(Stored items)
◆ ◆ ◆ ◆ ◆ ◆ ◆

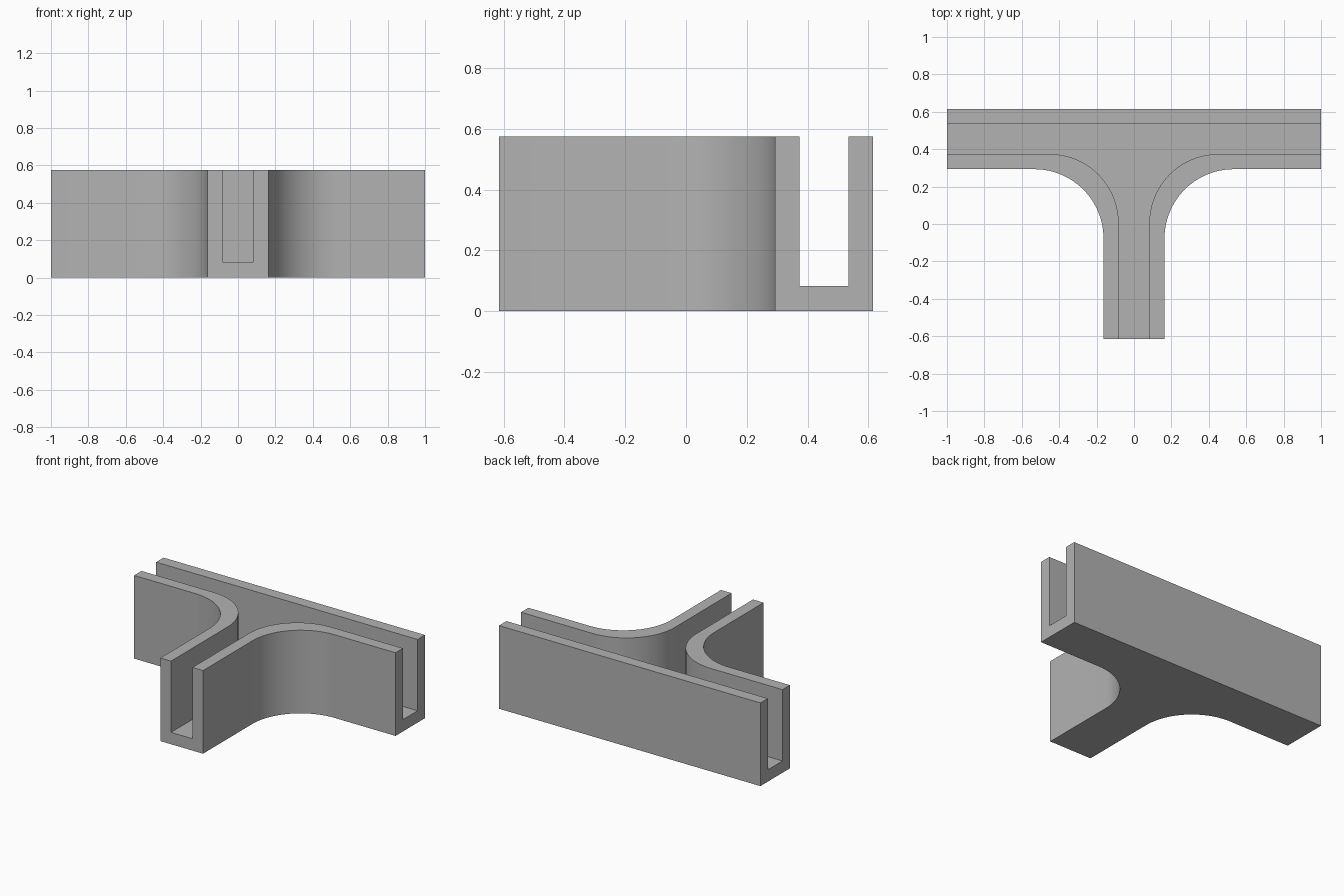
import bpy, bmesh
from math import cos, sin, pi, radians

cube = bpy.data.objects.get("Cube")
if cube:
    bpy.data.objects.remove(cube, do_unlink=True)

HALF_X, BACK, FRONT = 1.0, 0.615, -0.615
HEIGHT, FLOOR, WALL, RADIUS = 0.575, 0.082, 0.081, 0.37

grey = bpy.data.materials.new("plain grey")
grey.use_nodes = True
color = (0.45, 0.45, 0.45, 1)
grey.diffuse_color = color
grey.node_tree.nodes["Principled BSDF"].inputs["Base Color"].default_value = color


def tee_outline(back, bar_front, stem, overshoot=0.0, steps=24):
    """Tee-shaped plan with filleted inner corners."""
    end_x, end_y = HALF_X + overshoot, FRONT - overshoot
    cx, cy = stem + RADIUS, bar_front - RADIUS
    right = [(stem, end_y)]
    for i in range(steps + 1):
        a = pi - pi / 2 * i / steps
        right.append((cx + RADIUS * cos(a), cy + RADIUS * sin(a)))
    right += [(end_x, bar_front), (end_x, back)]
    return right + [(-x, y) for x, y in reversed(right)]


def prism(name, outline, z0, z1):
    """Upright solid from a plan outline."""
    bm = bmesh.new()
    base = bm.faces.new([bm.verts.new((x, y, z0)) for x, y in outline])
    top = bmesh.ops.extrude_face_region(bm, geom=[base])["geom"]
    verts = [g for g in top if isinstance(g, bmesh.types.BMVert)]
    bmesh.ops.translate(bm, verts=verts, vec=(0, 0, z1 - z0))
    bmesh.ops.recalc_face_normals(bm, faces=bm.faces)
    mesh = bpy.data.meshes.new(name)
    bm.to_mesh(mesh)
    bm.free()
    mesh.materials.append(grey)
    obj = bpy.data.objects.new(name, mesh)
    bpy.context.collection.objects.link(obj)
    return obj


# Solid body and the open channel cut out of it
body = prism("tee_channel", tee_outline(BACK, 0.293, 0.163), 0, HEIGHT)
cutter = prism("channel_cutter",
               tee_outline(BACK - WALL, 0.293 + WALL, 0.163 - WALL, overshoot=0.1),
               FLOOR, HEIGHT + 0.1)
cutter.hide_render = True

cut = body.modifiers.new("channel", "BOOLEAN")
cut.operation = "DIFFERENCE"
cut.solver = "EXACT"
cut.object = cutter

# Apply the cut and drop the helper
bpy.ops.object.select_all(action="DESELECT")
body.select_set(True)
bpy.context.view_layer.objects.active = body
bpy.ops.object.modifier_apply(modifier=cut.name)
bpy.data.objects.remove(cutter, do_unlink=True)
bpy.ops.object.shade_smooth_by_angle(angle=radians(30))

◆ ◆ ◆ ◆ ◆ ◆ ◆

- **ASSIGNMENT**: Output every line of the records above unchanged, and keep the pictures out.

- **EXERCISE RESPONSE**:
import bpy, bmesh
from math import cos, sin, pi, radians

cube = bpy.data.objects.get("Cube")
if cube:
    bpy.data.objects.remove(cube, do_unlink=True)

HALF_X, BACK, FRONT = 1.0, 0.615, -0.615
HEIGHT, FLOOR, WALL, RADIUS = 0.575, 0.082, 0.081, 0.37

grey = bpy.data.materials.new("plain grey")
grey.use_nodes = True
color = (0.45, 0.45, 0.45, 1)
grey.diffuse_color = color
grey.node_tree.nodes["Principled BSDF"].inputs["Base Color"].default_value = color


def tee_outline(back, bar_front, stem, overshoot=0.0, steps=24):
    """Tee-shaped plan with filleted inner corners."""
    end_x, end_y = HALF_X + overshoot, FRONT - overshoot
    cx, cy = stem + RADIUS, bar_front - RADIUS
    right = [(stem, end_y)]
    for i in range(steps + 1):
        a = pi - pi / 2 * i / steps
        right.append((cx + RADIUS * cos(a), cy + RADIUS * sin(a)))
    right += [(end_x, bar_front), (end_x, back)]
    return right + [(-x, y) for x, y in reversed(right)]


def prism(name, outline, z0, z1):
    """Upright solid from a plan outline."""
    bm = bmesh.new()
    base = bm.faces.new([bm.verts.new((x, y, z0)) for x, y in outline])
    top = bmesh.ops.extrude_face_region(bm, geom=[base])["geom"]
    verts = [g for g in top if isinstance(g, bmesh.types.BMVert)]
    bmesh.ops.translate(bm, verts=verts, vec=(0, 0, z1 - z0))
    bmesh.ops.recalc_face_normals(bm, faces=bm.faces)
    mesh = bpy.data.meshes.new(name)
    bm.to_mesh(mesh)
    bm.free()
    mesh.materials.append(grey)
    obj = bpy.data.objects.new(name, mesh)
    bpy.context.collection.objects.link(obj)
    return obj


# Solid body and the open channel cut out of it
body = prism("tee_channel", tee_outline(BACK, 0.293, 0.163), 0, HEIGHT)
cutter = prism("channel_cutter",
               tee_outline(BACK - WALL, 0.293 + WALL, 0.163 - WALL, overshoot=0.1),
               FLOOR, HEIGHT + 0.1)
cutter.hide_render = True

cut = body.modifiers.new("channel", "BOOLEAN")
cut.operation = "DIFFERENCE"
cut.solver = "EXACT"
cut.object = cutter

# Apply the cut and drop the helper
bpy.ops.object.select_all(action="DESELECT")
body.select_set(True)
bpy.context.view_layer.objects.active = body
bpy.ops.object.modifier_apply(modifier=cut.name)
bpy.data.objects.remove(cutter, do_unlink=True)
bpy.ops.object.shade_smooth_by_angle(angle=radians(30))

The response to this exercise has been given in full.